Garden Diary: June
Bulbs and flowers
Plant out annual summer bedding plants now the risk of frost has passed.
Cut down spring bulb foliage as soon as the leaves start to yellow, lift and divide overcrowded clumps.
When sweet peas start to flower, keep picking them to encourage more flowers.
Dead-head and cut back oriental poppies after flowering. Cutting them close to ground level will stimulate fresh foliage.
When hardy geraniums have finished flowering cut them back to encourage new foliage and flowers.
Deadhead perennials as soon as the flowers fade.
Stake tall or floppy perennial plants against wind damage.
Keep an eye out for the bright red lily beetles – crush any you see and check for the sticky brown larvae on the underside of leaves.
Watch for white powdery mildew – cut back affected parts and spray with a fungicide to prevent further spread.
Look out for sickly plants. Check for vine weevil grubs by tipping plants out of their pots and looking for the creamy maggots. Wash roots and replace the compost.
Sow seeds of biennials, like foxgloves, wallflowers, stocks and Sweet William.
Greenhouse and containers
Move baskets and containers outside to their final position. Trim off long and leggy growths to keep them bushy. They will need weekly feeding from now on.
Pots and containers may need watering every day during hot spells.
Pinch out any side shoots from tomato plants and start feeding once the first truss is setting fruit.
Keep cucumbers, aubergines and peppers well watered and vent the greenhouse on hot days.
Increase shading if necessary and damp down the greenhouse floor in the mornings.
Look for whitefly and red spider mite and take prompt action if seen.
Feed houseplants weekly.
Trees, shrubs and climbers
Keep newly planted trees and shrubs well watered whilst they establish.
Dead-head roses and remove any suckers, especially from standard forms. Treat aphids and black spot promptly.
Deadhead azaleas and rhododendrons as soon as the seed heads are dry. Be careful not to damage or remove next year’s newly forming young buds.

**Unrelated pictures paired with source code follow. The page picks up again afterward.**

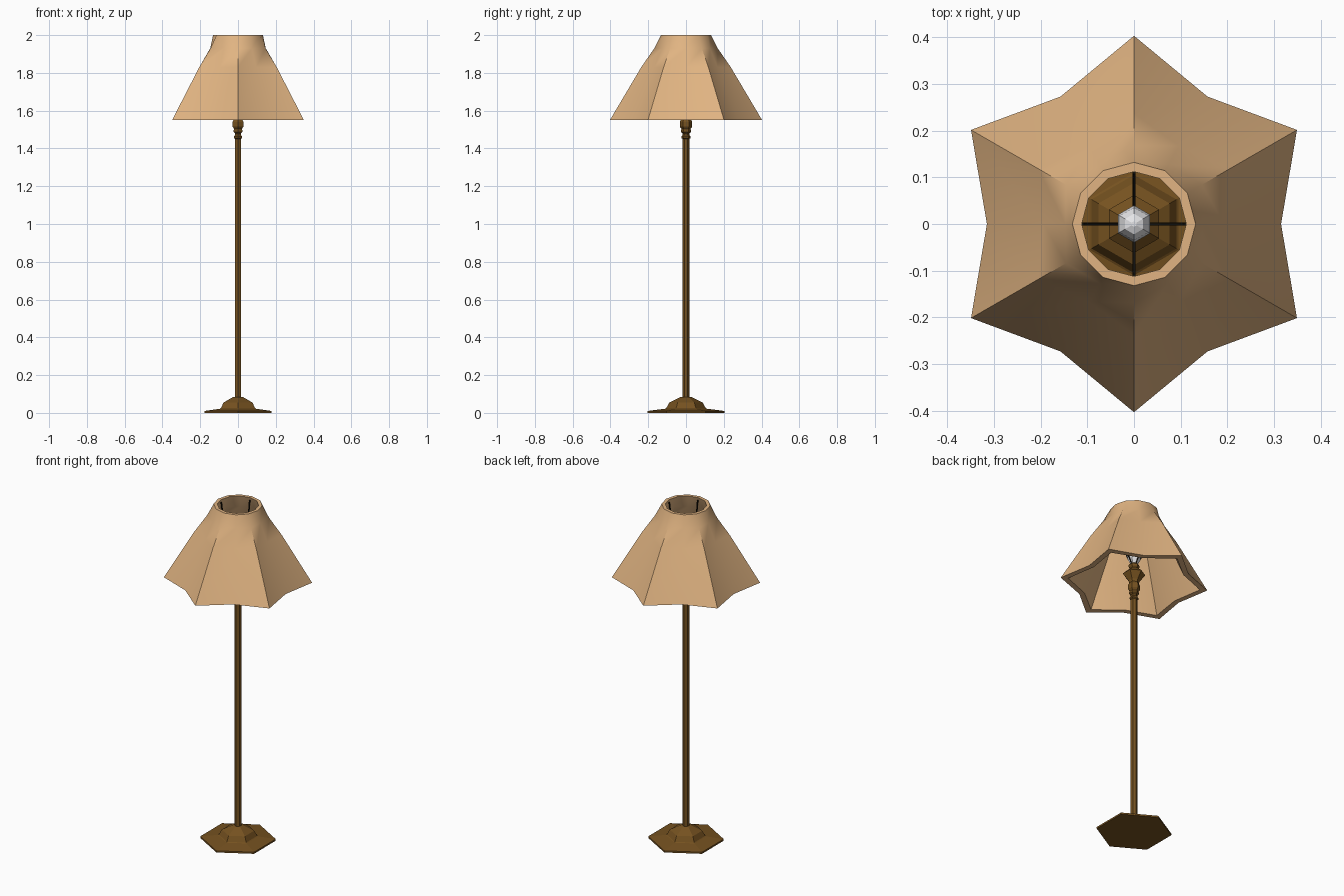
import bpy
import bmesh
from math import sin, cos, pi, radians
from mathutils import Vector

cube = bpy.data.objects.get("Cube")
if cube:
    bpy.data.objects.remove(cube, do_unlink=True)


def material(name, rgb):
    mat = bpy.data.materials.new(name)
    mat.use_nodes = True
    mat.diffuse_color = (*rgb, 1)
    mat.node_tree.nodes["Principled BSDF"].inputs["Base Color"].default_value = (*rgb, 1)
    return mat


FABRIC = material("tan fabric", (0.75, 0.456, 0.223))
BRASS = material("dark brass", (0.18, 0.084, 0.0144))
WIRE = material("black wire", (0.008, 0.006, 0.003))
GLASS = material("white glass", (0.82, 0.82, 0.84))


def add_object(name, bm, mat):
    bmesh.ops.recalc_face_normals(bm, faces=bm.faces)
    mesh = bpy.data.meshes.new(name)
    bm.to_mesh(mesh)
    bm.free()
    mesh.materials.append(mat)
    obj = bpy.data.objects.new(name, mesh)
    bpy.context.collection.objects.link(obj)
    return obj


def bridge(bm, a, b):
    n = len(a)
    for i in range(n):
        bm.faces.new((a[i], a[(i + 1) % n], b[(i + 1) % n], b[i]))


def ring(bm, z, radii, sides):
    """Ring of vertices starting on the +y axis; radii repeat around it."""
    return [bm.verts.new((radii[i % len(radii)] * sin(2 * pi * i / sides),
                          radii[i % len(radii)] * cos(2 * pi * i / sides), z))
            for i in range(sides)]


def hex_lathe(name, profile, mat):
    """Six-sided turned part from (radius, height) pairs, capped at both ends."""
    bm = bmesh.new()
    rings = [ring(bm, z, (r,), 6) for r, z in profile]
    for a, b in zip(rings, rings[1:]):
        bridge(bm, a, b)
    bm.faces.new(rings[0])
    bm.faces.new(rings[-1])
    return add_object(name, bm, mat)


# Stepped foot and pole
hex_lathe("base", [(0.205, 0), (0.205, 0.01), (0.11, 0.022), (0.105, 0.025),
                   (0.088, 0.055), (0.028, 0.085)], BRASS)
hex_lathe("pole", [(0.018, 0.07), (0.018, 1.46)], BRASS)

# Turned collar, flared cup and bulb holder
hex_lathe("socket", [(0.018, 1.45), (0.025, 1.455), (0.025, 1.463), (0.018, 1.47),
                     (0.018, 1.48), (0.027, 1.487), (0.027, 1.497), (0.023, 1.502),
                     (0.033, 1.515), (0.033, 1.54), (0.026, 1.555), (0.032, 1.57),
                     (0.062, 1.61), (0.028, 1.64), (0.022, 1.645), (0.03, 1.655),
                     (0.03, 1.665), (0.02, 1.675)], BRASS)
hex_lathe("bulb", [(0.018, 1.67), (0.034, 1.7), (0.04, 1.735), (0.035, 1.765),
                   (0.022, 1.785), (0.006, 1.792)], GLASS)

# Star-shaped shade: outer wall down, inner wall back up, (height, ridge, valley)
outer = [(2.0, 0.132, 0.132), (1.93, 0.168, 0.147),
         (1.83, 0.237, 0.193), (1.55, 0.403, 0.315)]
inner = [(1.55, 0.362, 0.285), (1.83, 0.21, 0.17),
         (1.93, 0.145, 0.126), (2.0, 0.112, 0.112)]
bm = bmesh.new()
loops = [ring(bm, z, (ridge, valley), 12) for z, ridge, valley in outer + inner]
for a, b in zip(loops, loops[1:] + loops[:1]):
    bridge(bm, a, b)
shade = add_object("shade", bm, FABRIC)
bpy.ops.object.select_all(action="DESELECT")
shade.select_set(True)
bpy.context.view_layer.objects.active = shade
bpy.ops.object.shade_smooth_by_angle(angle=radians(55))

# Four wire arms holding the shade
bm = bmesh.new()
path = [(0.015, 1.67), (0.06, 1.75), (0.1, 1.9), (0.11, 1.985)]
for k in range(4):
    out = Vector((cos(k * pi / 2), sin(k * pi / 2), 0))
    side = Vector((-out.y, out.x, 0))
    loops = []
    for r, z in path:
        mid = out * r + Vector((0, 0, z))
        loops.append([bm.verts.new(mid + 0.003 * (out * u + side * v))
                      for u, v in ((-1, -1), (1, -1), (1, 1), (-1, 1))])
    for a, b in zip(loops, loops[1:]):
        bridge(bm, a, b)
    bm.faces.new(loops[0])
    bm.faces.new(loops[-1])
add_object("shade_wires", bm, WIRE)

Prune back flowered stems on early flowering shrubs.
Continue to tie in and train new shoots of climbing plants.
Pruning of plum or cherry trees can begin now.
Thin out fruit trees where branches are congested with too many fruitlets.

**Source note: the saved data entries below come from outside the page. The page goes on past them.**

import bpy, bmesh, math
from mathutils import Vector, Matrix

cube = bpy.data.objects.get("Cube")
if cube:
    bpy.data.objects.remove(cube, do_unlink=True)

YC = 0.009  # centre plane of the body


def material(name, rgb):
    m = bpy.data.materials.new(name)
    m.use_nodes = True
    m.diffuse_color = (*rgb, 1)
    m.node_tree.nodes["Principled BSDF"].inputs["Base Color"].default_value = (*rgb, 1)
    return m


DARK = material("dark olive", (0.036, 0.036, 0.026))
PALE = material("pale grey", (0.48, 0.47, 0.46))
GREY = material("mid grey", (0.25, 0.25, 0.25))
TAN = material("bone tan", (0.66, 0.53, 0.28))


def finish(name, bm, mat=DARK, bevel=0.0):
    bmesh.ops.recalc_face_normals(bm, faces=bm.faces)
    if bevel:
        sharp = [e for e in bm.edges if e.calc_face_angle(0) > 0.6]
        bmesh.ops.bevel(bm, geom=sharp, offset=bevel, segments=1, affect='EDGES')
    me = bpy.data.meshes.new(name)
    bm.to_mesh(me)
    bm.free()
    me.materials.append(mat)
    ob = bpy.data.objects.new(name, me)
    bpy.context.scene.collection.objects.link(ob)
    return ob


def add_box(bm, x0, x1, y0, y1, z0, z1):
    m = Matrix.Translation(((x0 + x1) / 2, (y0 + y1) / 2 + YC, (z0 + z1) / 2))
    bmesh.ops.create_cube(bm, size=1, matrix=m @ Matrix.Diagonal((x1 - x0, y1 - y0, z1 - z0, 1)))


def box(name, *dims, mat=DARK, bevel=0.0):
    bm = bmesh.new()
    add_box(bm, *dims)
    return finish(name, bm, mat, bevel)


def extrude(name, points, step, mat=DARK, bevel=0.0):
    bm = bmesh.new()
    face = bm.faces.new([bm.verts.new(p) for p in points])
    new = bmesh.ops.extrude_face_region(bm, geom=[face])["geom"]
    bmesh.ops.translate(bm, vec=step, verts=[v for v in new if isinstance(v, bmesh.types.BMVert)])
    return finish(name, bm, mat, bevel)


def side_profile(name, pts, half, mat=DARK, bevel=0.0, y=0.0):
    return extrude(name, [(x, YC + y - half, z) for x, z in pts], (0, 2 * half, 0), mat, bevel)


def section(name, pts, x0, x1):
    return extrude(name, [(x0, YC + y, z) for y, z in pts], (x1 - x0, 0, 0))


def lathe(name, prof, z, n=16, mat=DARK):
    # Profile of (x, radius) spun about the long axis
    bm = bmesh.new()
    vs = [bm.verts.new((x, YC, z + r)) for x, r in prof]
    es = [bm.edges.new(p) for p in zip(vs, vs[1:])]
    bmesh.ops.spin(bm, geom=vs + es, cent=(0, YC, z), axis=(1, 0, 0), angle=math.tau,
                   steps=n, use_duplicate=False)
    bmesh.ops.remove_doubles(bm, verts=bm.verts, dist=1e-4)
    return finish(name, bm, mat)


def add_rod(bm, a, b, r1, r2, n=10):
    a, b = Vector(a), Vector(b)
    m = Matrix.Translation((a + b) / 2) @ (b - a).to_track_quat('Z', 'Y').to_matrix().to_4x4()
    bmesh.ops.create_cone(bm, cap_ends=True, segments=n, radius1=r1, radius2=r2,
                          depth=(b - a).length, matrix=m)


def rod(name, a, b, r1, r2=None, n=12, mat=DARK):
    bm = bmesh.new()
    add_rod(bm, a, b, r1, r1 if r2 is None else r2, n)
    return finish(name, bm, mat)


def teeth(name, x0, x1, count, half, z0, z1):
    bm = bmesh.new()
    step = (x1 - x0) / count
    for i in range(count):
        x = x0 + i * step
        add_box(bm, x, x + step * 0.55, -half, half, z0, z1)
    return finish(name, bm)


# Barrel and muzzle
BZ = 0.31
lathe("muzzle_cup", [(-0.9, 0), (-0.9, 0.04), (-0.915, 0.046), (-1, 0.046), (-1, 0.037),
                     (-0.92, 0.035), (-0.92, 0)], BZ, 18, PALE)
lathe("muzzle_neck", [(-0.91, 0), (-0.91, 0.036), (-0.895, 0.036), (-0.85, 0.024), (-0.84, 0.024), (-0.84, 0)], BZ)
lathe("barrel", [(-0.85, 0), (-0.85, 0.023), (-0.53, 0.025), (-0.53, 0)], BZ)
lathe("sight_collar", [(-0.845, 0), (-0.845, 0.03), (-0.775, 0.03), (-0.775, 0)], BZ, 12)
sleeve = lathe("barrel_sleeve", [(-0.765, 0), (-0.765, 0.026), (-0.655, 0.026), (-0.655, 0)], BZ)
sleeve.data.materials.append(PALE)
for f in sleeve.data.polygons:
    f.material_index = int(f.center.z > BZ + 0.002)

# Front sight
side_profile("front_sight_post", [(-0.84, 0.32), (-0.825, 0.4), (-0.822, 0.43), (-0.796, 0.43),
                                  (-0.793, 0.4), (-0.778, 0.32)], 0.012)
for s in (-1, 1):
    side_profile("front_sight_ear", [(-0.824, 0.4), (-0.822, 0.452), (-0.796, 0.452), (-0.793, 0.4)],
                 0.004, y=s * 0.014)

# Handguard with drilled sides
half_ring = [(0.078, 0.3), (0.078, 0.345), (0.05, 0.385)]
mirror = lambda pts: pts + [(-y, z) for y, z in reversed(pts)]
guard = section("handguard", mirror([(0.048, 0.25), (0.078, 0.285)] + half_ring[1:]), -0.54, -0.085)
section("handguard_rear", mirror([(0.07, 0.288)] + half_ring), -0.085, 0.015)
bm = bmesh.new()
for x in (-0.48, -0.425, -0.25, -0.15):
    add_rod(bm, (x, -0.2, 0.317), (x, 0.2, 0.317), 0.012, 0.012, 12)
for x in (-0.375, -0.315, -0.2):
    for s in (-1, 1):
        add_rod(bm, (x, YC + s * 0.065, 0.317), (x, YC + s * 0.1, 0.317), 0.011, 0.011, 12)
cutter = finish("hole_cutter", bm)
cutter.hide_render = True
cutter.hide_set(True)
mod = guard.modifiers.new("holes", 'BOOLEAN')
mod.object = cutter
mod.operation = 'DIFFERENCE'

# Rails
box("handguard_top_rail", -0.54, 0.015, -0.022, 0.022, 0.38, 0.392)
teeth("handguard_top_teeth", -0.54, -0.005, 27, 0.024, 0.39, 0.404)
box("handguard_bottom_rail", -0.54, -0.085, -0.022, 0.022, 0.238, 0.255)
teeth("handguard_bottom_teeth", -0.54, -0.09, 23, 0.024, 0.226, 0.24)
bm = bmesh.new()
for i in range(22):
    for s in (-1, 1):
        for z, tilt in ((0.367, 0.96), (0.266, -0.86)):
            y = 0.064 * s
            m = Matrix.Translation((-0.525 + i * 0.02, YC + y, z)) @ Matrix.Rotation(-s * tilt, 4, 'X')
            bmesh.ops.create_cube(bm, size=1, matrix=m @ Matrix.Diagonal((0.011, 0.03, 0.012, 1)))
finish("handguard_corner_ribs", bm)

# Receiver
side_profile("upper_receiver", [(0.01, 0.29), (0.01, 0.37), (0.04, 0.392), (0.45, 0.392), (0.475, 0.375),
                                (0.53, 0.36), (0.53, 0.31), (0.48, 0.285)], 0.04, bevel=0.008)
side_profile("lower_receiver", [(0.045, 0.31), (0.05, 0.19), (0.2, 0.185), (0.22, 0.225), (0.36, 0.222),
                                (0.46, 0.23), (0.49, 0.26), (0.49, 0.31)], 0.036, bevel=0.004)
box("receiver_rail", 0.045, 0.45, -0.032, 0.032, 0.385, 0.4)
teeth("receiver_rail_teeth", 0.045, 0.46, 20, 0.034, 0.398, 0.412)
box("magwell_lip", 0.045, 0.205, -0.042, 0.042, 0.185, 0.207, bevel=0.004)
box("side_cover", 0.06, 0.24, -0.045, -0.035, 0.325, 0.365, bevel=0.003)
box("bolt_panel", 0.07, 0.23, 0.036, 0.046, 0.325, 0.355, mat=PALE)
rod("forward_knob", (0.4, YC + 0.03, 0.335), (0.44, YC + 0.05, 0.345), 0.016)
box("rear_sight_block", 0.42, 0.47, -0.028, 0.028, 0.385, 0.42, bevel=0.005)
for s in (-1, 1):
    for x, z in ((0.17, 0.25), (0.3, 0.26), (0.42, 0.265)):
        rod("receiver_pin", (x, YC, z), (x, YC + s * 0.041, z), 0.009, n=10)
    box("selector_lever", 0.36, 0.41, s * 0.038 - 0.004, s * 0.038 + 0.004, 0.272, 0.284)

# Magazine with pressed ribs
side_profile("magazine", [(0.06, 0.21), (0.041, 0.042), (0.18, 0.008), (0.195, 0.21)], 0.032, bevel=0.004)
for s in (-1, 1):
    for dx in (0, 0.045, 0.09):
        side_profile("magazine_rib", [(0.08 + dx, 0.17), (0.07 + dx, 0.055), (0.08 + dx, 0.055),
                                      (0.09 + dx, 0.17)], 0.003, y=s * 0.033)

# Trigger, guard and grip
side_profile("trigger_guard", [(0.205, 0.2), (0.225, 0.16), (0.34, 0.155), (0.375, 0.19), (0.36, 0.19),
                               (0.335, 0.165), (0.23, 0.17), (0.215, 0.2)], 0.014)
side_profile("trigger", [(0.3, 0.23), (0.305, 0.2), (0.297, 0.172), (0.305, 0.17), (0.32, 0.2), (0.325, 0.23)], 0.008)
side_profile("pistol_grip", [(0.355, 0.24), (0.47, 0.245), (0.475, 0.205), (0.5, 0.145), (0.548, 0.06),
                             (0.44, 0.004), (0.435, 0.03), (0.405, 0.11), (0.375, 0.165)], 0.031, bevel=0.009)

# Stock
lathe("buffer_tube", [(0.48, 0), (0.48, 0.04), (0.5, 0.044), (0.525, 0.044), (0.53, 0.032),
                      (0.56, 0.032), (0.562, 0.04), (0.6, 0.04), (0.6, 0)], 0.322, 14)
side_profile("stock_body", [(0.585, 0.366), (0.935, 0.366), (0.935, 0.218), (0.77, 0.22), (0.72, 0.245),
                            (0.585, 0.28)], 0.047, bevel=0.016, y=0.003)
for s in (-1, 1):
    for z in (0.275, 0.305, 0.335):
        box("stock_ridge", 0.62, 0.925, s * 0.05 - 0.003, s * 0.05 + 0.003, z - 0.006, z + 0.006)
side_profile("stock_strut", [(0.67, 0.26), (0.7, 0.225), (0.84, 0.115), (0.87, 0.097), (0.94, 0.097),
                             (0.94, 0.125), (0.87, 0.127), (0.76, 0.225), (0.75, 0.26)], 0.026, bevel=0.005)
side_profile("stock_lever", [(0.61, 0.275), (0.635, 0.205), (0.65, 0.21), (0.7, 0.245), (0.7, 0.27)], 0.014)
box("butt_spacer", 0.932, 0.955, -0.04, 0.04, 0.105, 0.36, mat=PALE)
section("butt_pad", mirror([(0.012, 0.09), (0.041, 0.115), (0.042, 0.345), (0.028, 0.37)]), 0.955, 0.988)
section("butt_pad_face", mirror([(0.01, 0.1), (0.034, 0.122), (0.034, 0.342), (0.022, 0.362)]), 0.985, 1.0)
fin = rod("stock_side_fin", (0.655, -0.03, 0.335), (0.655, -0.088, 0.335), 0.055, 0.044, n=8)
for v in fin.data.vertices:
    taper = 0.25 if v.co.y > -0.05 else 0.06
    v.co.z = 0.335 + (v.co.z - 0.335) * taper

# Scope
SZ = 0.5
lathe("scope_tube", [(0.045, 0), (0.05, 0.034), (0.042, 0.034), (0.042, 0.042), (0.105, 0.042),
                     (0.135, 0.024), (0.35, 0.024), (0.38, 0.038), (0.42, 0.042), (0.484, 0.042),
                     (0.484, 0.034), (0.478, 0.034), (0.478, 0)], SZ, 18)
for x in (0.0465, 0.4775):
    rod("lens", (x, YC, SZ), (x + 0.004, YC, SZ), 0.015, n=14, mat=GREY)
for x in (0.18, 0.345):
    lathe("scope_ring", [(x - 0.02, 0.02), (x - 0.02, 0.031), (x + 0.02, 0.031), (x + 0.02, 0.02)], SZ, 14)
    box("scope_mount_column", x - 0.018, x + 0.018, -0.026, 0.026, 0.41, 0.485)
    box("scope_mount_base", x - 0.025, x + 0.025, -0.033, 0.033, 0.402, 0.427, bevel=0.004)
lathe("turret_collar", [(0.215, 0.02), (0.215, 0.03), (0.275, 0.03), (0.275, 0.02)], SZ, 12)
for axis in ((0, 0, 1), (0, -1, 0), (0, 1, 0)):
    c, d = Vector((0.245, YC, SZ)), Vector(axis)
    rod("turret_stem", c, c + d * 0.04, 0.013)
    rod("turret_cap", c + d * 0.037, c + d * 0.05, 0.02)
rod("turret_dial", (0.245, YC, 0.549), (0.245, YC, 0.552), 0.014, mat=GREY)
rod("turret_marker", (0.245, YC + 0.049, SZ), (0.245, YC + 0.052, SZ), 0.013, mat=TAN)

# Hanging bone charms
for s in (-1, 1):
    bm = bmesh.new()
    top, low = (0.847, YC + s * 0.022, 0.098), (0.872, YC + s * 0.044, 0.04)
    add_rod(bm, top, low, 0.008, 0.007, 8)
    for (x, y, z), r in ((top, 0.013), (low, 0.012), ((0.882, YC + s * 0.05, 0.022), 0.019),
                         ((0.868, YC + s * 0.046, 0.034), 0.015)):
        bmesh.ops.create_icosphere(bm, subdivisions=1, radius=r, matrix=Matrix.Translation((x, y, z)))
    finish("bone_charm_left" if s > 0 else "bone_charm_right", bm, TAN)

Net or hang old cd’s in fruit trees and bushes to reduce bird damage.
Keep soft fruit bushes well watered and net to protect from birds.
Continue to earth up potatoes.
Keep beans well watered.
Harvest salad crops and re-sow every 2 weeks for a constant supply.
Lawns and other jobs
Start lowering the blade on the mower.
Keep the hoe sharp and use it to remove annual weeds around plants in the borders on dry days.
Keep bird baths full of clean water. Hose out any algae regularly.
Make sure your feeders are replenished.
Keep the binoculars to hand and watch out for those baby birds.